It was at that meeting that Monsignor John Barry of Edinburgh proposed that “the publication of extracts from periodicals on Canon Law and Moral Theology would be a valuable help to those engaged in the teaching or practice of Canon Law.” This was the birth of “Canon Law Abstracts.” As is the wont with so many good ideas, the sponsor of this one very quickly found himself charged with the task of implementing it – a task which for a quarter of a century he fulfilled with a distinction and a painstaking energy which was the admiration not only of our own members but of so many scholars throughout the world.

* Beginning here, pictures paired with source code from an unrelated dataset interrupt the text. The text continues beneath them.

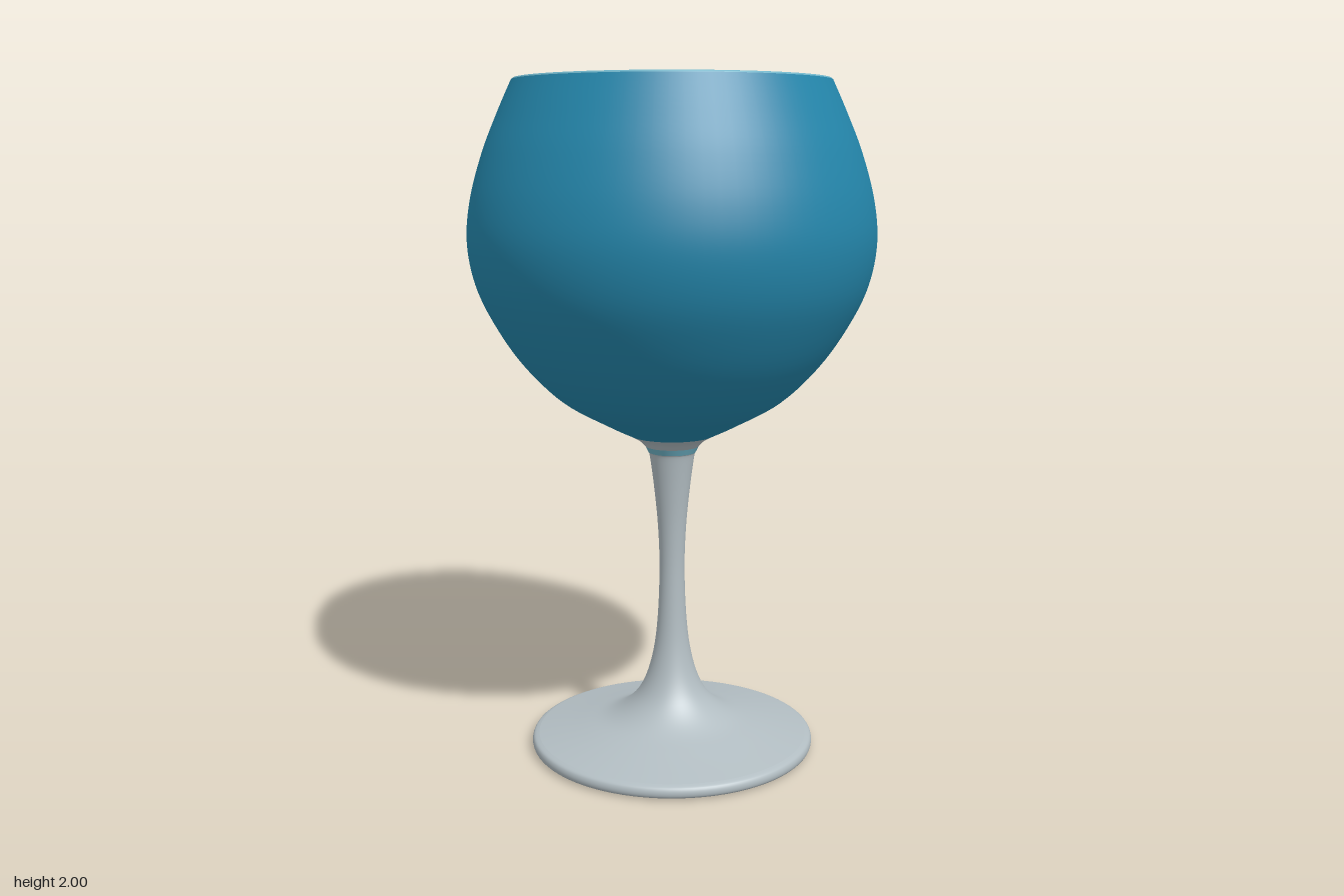
import * as THREE from 'three';

const paint = (name, color) => Object.assign(new THREE.MeshStandardMaterial({ color }), { name });
const v2 = (p) => new THREE.Vector2(p[0], p[1]);

// Smooth profile through a few (radius, height) points
const smooth = (pts, n = 40) => new THREE.SplineCurve(pts.map(v2)).getPoints(n);

export function createModel() {
  const group = new THREE.Group();
  const blue = paint('drink blue', 0x2486ab);
  const paleBlue = paint('pale blue', 0x6eb2c6);
  const grey = paint('clear glass grey', 0xb2bdc2);
  const yellow = paint('amber yellow', 0xc0ae36);

  const add = (name, geometry, material) => {
    const mesh = new THREE.Mesh(geometry, material);
    mesh.name = name;
    group.add(mesh);
    return mesh;
  };
  const turn = (name, pts, material) => add(name, new THREE.LatheGeometry(pts, 80), material);

  // Foot: slightly hollow underside, rounded edge
  turn('footUnderside', [[0, 0.012], [0.3, 0.008], [0.4, 0]].map(v2), grey);
  turn('footEdge', smooth([[0.4, 0], [0.424, 0.006], [0.43, 0.02], [0.425, 0.035], [0.41, 0.042]], 16), grey);
  // Foot top sweeping up into the stem
  turn('stem', smooth([[0.41, 0.042], [0.28, 0.07], [0.19, 0.095], [0.125, 0.14], [0.085, 0.2],
    [0.058, 0.29], [0.044, 0.4], [0.038, 0.55], [0.042, 0.68], [0.053, 0.8], [0.066, 0.9], [0.071, 0.916]], 60), grey);
  turn('stemBand', [[0.071, 0.916], [0.08, 0.934]].map(v2), paleBlue);
  turn('stemCollar', smooth([[0.08, 0.934], [0.098, 0.952], [0.125, 0.968]], 8), grey);

  // Bowl, rim and inner wall
  turn('bowl', smooth([[0.125, 0.968], [0.2, 1.005], [0.33, 1.08], [0.44, 1.19], [0.52, 1.31], [0.57, 1.42],
    [0.591, 1.54], [0.58, 1.66], [0.544, 1.79], [0.5, 1.9], [0.457, 1.995]], 60), blue);
  turn('rim', smooth([[0.457, 1.993], [0.453, 1.999], [0.446, 2], [0.439, 1.998], [0.435, 1.99]], 10), paleBlue);
  turn('innerWall', smooth([[0.435, 1.99], [0.478, 1.9], [0.515, 1.81]], 12), grey);
  turn('wetInnerWall', smooth([[0.515, 1.81], [0.527, 1.78], [0.536, 1.75]], 6), blue);

  // Drink surface
  const drink = add('drink', new THREE.CircleGeometry(0.537, 80), blue);
  drink.rotation.x = -Math.PI / 2;
  drink.position.y = 1.755;

  // Ice: rounded outline lofted to a narrower top, with an amber band at the drink line
  const profile = [[1, -0.06], [1, 0.01], [0.99, 0.035], [0.95, 0.06], [0.9, 0.085], [0.78, 0.13], [0.73, 0.146],
    [0.67, 0.155], [0.55, 0.16], [0.3, 0.165], [0, 0.167]];
  const yellowRows = 4;
  const steps = 64;
  const ice = (corners, [cx, cz], [slopeX, slopeZ]) => {
    const pts = corners.map(v2);
    const n = pts.length;
    const shape = new THREE.Shape();
    pts.forEach((p, i) => {
      const a = p.clone().lerp(pts[(i + n - 1) % n], 0.25);
      const b = p.clone().lerp(pts[(i + 1) % n], 0.25);
      if (i === 0) shape.moveTo(a.x, a.y);
      else shape.lineTo(a.x, a.y);
      shape.quadraticCurveTo(p.x, p.y, b.x, b.y);
    });
    shape.closePath();
    const outline = shape.getSpacedPoints(steps);
    const geo = new THREE.LatheGeometry(profile.map(v2), steps);
    const pos = geo.attributes.position;
    const rows = profile.length;
    for (let i = 0; i <= steps; i++) {
      const p = outline[i % steps];
      for (let j = 0; j < rows; j++) {
        const [r, h] = profile[j];
        const dx = (p.x - cx) * r, dz = (p.y - cz) * r;
        const tilt = h > 0 ? Math.min(1, h / 0.1) * (dx * slopeX + dz * slopeZ) : 0;
        pos.setXYZ(i * rows + j, cx + dx, 1.76 + h + tilt, cz + dz);
      }
    }
    geo.computeVertexNormals();
    // Average the normals across the seam
    const nor = geo.attributes.normal;
    const a = new THREE.Vector3(), b = new THREE.Vector3();
    for (let j = 0; j < rows; j++) {
      const k = steps * rows + j;
      a.fromBufferAttribute(nor, j).add(b.fromBufferAttribute(nor, k)).normalize();
      nor.setXYZ(j, a.x, a.y, a.z);
      nor.setXYZ(k, a.x, a.y, a.z);
    }
    geo.clearGroups();
    for (let i = 0; i < steps; i++) {
      const start = i * (rows - 1) * 6;
      geo.addGroup(start, yellowRows * 6, 0);
      geo.addGroup(start + yellowRows * 6, (rows - 1 - yellowRows) * 6, 1);
    }
    add('iceCube', geo, [yellow, grey]);
  };

  ice([[-0.36, -0.32], [-0.18, -0.13], [0.09, -0.1], [0.16, -0.46], [-0.14, -0.49]], [-0.08, -0.33], [0.08, 0.08]);
  ice([[-0.45, 0.2], [-0.29, 0.25], [-0.03, 0.13], [-0.27, -0.26], [-0.46, -0.16]], [-0.29, 0.01], [0.08, 0]);
  ice([[0.09, -0.2], [0.25, 0.1], [0.47, -0.02], [0.45, -0.25], [0.24, -0.41], [0.13, -0.34]], [0.3, -0.18], [-0.08, 0.04]);
  ice([[0.15, 0.22], [0.29, 0.36], [0.43, 0.25], [0.46, 0], [0.33, -0.03]], [0.34, 0.16], [-0.08, -0.06]);
  ice([[-0.03, 0.11], [-0.17, 0.39], [-0.06, 0.49], [0.24, 0.44], [0.32, 0.31]], [0.07, 0.33], [0, -0.1]);

  return group;
}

It was during the course of the preparation for that first meeting of the Society that the question arose of seeking a form of recognition or at least of “nihil obstat” from the ecclesiastical authorities. Since the meeting was to be held in the Diocese of Westminster, the President wrote to the then Archbishop Godfrey on the 15th May 1957. The reply of the following day was welcoming but cautious : “perhaps the approval of all the Bishops would be required”. This gave Doctor McReavy an opportunity to state a principle in which he has always firmly believed, one which has well served the Society as a guideline ever since: we were not seeking formal “canonical approbation” : we would have been glad of, at most, a simple commendation :’ in other words, wrote our first President, “we would value an assurance from Your Grace that our venture and its objects are laudable in themselves and can laudably be pursued, subject always, of course, to the observance of the requirements of the common law in any of our undertakings, (e.g. publications etc.) which brings us within its terms. Over the ensuing months there followed a delicate correspondence (see Appendix below). These letters help to show the spirit of the time, the stance of the Canon Law Society in its service of the Church, and the positive encouragement of the Hierachy. On the 29th October, 1957, Archbishop Godfrey of Westminster wrote to Doctor McReavy and was happy to inform him “as President of the Society, that the Bishops (at their recent meeting) agreed to give their encouragement to this Society.” Never mind that the Society had already held its first formal meeting at Southwell House in June. It was the suggestion of Monsignor Barry to publish Canon Law Abstracts in Scotland and away from Westminster!
15 September 1982 Monsignor Gerard Sheehy